1. Discuss It

This is a decision that should be discussed at length for weeks or even months before becoming a reality. Even if your children are young they need to be aware of the pros and cons of sharing a room as well as the expectations of such a move. Everyone needs to have a voice in this process. Begin the conversation early and discuss it often.

2. Set Ground Rules

There are many questions to answer — what time is bed time? Is there a nightlight? Is the door left open or closed? What happens when one sibling falls asleep before the other? What happens when one sibling wakes up before the other? Try to plot out answers to these and other questions early in the process. That will encourage everyone to be on the same page and know what is expected.

3. Involve Them

Your children will be much more invested in the process of sharing a room if they are able to select their bedding, their decorations for the room or a color scheme that will make the room feel like their own. Give your kids some options or think of the things they both enjoy and tailor their choices to those items. If you allow your kids to be intimately involved in setting up the room, chances are they'll work harder to make the transition succeed.

4. The Room's Geography

Layout plays a crucial role in the success of siblings sharing a room. Are your kids going to sleep in bunk beds? If so, a major decision needs to be made regarding who gets the top bunk. If your kids are not using bunk beds, place their beds in specific spots in the room that will keep them apart and discourage jumping, horseplay or any other behavior you want to curb.

5. Cut Down on Toys

It might be a good idea to limit the amount of toys in the room your children are sharing. Experts say a bedroom should be used for sleeping and if you follow that advice, keeping toys to a minimum will give your children more chance to focus on rest and allow them fewer distractions to keep them up late at night. If you do have toys in their bedroom, try to make sure they are cleaned up and put away each night.

6. Trial run?

Enjoy camping? It might be a good idea to dig out a couple of sleeping bags and let your kids see what it would be like to share a room before the actual move occurs. This might be an opportunity to iron out any problems and to see what trouble spots arise.

7. Prepare for Bumps

There will be snags. Prepare for them. There might be nights of restless sleep or one child waking another inadvertently. Sleep patterns might shift.
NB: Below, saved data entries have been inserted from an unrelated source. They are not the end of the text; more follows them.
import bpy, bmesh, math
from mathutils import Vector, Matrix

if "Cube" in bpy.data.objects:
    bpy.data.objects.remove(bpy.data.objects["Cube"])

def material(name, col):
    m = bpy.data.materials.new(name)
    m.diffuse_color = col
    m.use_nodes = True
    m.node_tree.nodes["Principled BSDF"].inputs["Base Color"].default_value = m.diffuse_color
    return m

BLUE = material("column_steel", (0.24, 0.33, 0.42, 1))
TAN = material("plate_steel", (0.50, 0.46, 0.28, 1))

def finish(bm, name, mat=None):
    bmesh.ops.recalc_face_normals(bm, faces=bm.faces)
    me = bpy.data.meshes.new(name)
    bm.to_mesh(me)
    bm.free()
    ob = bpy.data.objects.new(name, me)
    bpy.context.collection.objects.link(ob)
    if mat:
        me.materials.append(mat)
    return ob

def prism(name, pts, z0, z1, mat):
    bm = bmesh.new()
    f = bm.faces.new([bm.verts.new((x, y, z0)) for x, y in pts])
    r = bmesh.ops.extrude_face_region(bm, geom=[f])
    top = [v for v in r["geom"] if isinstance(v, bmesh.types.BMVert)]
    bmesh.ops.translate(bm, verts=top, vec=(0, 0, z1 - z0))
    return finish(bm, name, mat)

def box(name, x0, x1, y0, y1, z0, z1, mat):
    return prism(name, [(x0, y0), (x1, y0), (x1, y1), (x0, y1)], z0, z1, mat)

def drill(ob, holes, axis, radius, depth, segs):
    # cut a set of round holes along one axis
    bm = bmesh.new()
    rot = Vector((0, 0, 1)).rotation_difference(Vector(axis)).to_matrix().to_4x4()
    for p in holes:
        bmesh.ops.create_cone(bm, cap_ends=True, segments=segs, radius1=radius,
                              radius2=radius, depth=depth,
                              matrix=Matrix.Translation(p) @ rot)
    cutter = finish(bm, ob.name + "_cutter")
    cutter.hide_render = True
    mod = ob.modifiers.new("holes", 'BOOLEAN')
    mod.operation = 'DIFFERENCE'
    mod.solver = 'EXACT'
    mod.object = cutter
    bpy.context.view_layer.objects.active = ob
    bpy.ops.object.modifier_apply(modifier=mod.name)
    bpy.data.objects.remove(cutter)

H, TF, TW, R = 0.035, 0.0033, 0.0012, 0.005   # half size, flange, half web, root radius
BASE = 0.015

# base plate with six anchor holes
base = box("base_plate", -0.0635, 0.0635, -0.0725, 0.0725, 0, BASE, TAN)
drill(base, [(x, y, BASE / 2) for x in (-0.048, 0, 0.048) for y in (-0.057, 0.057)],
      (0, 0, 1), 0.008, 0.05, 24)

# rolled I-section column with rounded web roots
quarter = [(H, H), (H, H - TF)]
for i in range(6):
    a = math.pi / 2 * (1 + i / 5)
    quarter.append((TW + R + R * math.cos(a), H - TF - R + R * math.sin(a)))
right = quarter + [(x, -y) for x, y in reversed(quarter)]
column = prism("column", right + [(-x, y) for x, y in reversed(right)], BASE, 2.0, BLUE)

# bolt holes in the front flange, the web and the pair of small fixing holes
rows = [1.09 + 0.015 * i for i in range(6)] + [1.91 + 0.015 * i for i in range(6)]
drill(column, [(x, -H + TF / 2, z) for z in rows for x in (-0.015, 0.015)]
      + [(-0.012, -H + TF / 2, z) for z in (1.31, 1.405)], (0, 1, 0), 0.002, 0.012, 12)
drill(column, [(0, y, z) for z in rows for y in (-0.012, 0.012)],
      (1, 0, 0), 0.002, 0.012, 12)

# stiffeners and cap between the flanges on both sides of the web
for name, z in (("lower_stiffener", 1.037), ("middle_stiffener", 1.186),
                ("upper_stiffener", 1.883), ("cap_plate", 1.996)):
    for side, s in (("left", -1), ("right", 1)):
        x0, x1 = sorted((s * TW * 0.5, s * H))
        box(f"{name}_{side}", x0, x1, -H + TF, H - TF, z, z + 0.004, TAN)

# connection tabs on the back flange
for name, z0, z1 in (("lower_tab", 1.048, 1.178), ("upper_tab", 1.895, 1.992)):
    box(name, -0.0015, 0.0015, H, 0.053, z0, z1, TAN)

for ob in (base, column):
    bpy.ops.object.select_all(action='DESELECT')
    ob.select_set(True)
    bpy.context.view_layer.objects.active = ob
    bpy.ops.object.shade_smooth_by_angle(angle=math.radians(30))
One child may not like giving up her privacy. All that you can do is to prepare yourself for any eventuality and try to make the best of the situation.

8. Assess the Results

Give the experiment a few days or weeks and keep a good line of communication with your children about sharing a room. Ask them how they feel about it and if there are any issues they're dealing with. Is there anything they'd want to change? If it's working, maybe there's a way to make it even better. If it's not, maybe it's time to find each child his own space.